Would you write out, word for word, each line of the records below from the top through the one holding "RIM_IN, RIM_H = 0.9, 0.25"?

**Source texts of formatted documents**
□ □ □ □

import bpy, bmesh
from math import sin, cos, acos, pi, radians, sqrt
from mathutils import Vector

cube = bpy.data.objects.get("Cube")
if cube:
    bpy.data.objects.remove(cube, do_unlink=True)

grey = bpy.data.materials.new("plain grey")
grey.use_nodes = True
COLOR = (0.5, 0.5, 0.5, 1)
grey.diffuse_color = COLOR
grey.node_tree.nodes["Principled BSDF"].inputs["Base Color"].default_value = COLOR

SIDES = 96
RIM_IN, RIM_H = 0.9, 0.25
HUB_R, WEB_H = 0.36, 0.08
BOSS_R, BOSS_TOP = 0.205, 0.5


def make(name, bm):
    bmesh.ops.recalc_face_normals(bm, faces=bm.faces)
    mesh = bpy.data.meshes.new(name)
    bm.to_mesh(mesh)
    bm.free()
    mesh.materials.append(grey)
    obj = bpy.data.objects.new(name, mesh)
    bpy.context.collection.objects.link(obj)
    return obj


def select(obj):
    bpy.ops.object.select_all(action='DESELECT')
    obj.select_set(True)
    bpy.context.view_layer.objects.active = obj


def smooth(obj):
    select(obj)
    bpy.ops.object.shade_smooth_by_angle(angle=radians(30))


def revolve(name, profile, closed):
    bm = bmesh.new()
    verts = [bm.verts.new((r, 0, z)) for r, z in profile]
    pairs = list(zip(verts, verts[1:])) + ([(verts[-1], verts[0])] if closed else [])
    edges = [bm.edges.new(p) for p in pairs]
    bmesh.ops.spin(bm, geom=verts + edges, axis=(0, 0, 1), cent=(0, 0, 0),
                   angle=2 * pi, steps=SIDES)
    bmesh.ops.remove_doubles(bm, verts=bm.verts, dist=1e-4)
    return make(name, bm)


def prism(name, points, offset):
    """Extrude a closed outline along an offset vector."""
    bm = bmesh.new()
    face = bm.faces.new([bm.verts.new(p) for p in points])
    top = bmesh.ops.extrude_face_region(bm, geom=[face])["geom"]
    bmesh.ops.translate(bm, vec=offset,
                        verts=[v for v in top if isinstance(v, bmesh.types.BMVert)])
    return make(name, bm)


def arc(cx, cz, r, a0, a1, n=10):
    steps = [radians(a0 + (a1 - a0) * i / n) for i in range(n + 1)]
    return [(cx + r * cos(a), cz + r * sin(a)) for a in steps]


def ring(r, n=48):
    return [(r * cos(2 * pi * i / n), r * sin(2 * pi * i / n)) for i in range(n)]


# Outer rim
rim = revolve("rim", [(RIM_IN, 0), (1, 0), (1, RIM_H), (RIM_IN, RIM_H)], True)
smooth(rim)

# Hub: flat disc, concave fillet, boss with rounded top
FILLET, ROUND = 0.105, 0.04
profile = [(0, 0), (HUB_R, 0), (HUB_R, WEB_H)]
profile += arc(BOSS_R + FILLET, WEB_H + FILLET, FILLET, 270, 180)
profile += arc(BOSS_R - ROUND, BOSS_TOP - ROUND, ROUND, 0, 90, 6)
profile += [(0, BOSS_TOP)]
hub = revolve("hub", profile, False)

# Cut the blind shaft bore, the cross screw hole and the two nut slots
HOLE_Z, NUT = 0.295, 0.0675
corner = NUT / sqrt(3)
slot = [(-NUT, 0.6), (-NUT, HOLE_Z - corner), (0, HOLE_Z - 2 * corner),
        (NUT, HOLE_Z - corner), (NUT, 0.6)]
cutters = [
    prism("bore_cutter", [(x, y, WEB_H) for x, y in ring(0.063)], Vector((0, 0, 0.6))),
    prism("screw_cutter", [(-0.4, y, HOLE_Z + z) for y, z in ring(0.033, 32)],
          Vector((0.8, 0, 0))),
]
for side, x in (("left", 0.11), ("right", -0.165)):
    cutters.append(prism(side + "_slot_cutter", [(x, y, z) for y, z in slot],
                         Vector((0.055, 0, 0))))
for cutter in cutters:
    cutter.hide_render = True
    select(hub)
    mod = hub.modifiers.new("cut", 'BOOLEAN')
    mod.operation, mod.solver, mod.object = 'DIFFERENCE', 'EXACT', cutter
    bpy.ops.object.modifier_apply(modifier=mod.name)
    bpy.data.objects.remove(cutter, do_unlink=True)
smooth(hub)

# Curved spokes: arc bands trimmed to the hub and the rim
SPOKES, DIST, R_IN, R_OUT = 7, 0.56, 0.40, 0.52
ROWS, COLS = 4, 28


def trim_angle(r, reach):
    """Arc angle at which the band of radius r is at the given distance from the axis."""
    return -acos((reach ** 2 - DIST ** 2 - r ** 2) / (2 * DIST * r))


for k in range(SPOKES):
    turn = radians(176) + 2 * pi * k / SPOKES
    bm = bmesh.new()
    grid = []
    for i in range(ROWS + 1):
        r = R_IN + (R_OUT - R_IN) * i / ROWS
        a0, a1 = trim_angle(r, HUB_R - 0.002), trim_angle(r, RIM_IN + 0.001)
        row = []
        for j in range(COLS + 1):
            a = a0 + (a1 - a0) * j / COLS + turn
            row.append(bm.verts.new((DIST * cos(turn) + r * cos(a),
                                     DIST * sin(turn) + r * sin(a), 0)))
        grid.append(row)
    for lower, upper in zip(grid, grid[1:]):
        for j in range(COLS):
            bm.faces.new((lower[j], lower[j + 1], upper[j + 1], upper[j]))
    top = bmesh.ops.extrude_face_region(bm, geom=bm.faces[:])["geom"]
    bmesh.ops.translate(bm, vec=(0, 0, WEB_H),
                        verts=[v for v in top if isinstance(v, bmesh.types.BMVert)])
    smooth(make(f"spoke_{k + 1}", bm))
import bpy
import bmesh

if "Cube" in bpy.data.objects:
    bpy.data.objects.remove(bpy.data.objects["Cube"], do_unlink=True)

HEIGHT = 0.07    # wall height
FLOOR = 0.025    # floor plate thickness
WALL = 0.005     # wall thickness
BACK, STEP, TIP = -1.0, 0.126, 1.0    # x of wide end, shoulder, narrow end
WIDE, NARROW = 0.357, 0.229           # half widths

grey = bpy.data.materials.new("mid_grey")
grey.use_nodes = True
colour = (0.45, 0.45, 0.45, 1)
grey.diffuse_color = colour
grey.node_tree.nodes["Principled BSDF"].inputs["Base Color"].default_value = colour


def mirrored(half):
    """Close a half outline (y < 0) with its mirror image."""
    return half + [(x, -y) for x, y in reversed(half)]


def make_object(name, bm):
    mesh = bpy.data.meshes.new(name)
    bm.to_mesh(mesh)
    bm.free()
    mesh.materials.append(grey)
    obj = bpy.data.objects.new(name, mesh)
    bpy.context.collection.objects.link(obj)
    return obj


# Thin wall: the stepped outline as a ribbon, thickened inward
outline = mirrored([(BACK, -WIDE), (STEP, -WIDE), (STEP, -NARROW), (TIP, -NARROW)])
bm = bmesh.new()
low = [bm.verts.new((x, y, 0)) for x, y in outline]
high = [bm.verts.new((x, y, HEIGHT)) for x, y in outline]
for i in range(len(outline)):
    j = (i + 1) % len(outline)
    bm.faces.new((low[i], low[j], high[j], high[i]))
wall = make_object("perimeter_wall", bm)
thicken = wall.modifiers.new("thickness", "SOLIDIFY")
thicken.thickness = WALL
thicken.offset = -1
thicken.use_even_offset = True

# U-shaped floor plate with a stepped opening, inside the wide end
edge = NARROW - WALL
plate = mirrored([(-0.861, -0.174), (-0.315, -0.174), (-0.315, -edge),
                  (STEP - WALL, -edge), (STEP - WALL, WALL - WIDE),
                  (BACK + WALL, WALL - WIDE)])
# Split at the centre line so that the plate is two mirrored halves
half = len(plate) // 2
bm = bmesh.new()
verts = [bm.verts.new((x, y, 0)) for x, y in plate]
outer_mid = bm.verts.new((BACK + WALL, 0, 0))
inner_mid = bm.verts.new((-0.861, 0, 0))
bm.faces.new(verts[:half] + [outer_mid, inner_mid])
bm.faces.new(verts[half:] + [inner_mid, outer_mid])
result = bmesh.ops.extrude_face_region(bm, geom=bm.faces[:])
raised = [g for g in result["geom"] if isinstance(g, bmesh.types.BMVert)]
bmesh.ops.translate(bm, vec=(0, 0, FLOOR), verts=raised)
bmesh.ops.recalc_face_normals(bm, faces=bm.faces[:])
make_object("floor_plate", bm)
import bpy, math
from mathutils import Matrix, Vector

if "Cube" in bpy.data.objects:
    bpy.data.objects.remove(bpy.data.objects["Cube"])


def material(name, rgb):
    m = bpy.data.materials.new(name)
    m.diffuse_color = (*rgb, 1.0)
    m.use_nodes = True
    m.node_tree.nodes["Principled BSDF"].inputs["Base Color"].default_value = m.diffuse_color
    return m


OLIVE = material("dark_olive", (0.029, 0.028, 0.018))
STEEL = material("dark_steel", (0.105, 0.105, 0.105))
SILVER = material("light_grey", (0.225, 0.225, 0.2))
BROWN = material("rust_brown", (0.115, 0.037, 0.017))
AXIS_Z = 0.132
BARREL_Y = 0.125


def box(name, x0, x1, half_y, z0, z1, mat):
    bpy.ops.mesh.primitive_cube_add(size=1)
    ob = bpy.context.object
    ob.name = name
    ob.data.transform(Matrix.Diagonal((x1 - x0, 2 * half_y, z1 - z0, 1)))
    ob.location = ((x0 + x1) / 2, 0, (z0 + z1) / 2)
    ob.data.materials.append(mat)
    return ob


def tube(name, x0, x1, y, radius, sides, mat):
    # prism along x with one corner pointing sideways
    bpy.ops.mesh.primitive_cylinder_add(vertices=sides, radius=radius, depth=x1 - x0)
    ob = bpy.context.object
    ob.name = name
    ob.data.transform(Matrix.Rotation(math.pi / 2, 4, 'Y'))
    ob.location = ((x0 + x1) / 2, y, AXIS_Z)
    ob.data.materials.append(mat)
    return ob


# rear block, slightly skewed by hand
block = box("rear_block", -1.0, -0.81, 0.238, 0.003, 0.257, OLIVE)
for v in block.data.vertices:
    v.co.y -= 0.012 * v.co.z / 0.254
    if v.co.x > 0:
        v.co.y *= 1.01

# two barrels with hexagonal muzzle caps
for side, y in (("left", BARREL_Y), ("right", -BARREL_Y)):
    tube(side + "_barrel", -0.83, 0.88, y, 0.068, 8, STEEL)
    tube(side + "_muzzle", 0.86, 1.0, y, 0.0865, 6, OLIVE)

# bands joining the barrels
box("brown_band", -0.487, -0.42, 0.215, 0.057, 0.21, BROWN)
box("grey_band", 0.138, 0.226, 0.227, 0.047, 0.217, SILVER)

□ □ □ □

**ANSWER SECTION**
import bpy, bmesh
from math import sin, cos, acos, pi, radians, sqrt
from mathutils import Vector

cube = bpy.data.objects.get("Cube")
if cube:
    bpy.data.objects.remove(cube, do_unlink=True)

grey = bpy.data.materials.new("plain grey")
grey.use_nodes = True
COLOR = (0.5, 0.5, 0.5, 1)
grey.diffuse_color = COLOR
grey.node_tree.nodes["Principled BSDF"].inputs["Base Color"].default_value = COLOR

SIDES = 96
RIM_IN, RIM_H = 0.9, 0.25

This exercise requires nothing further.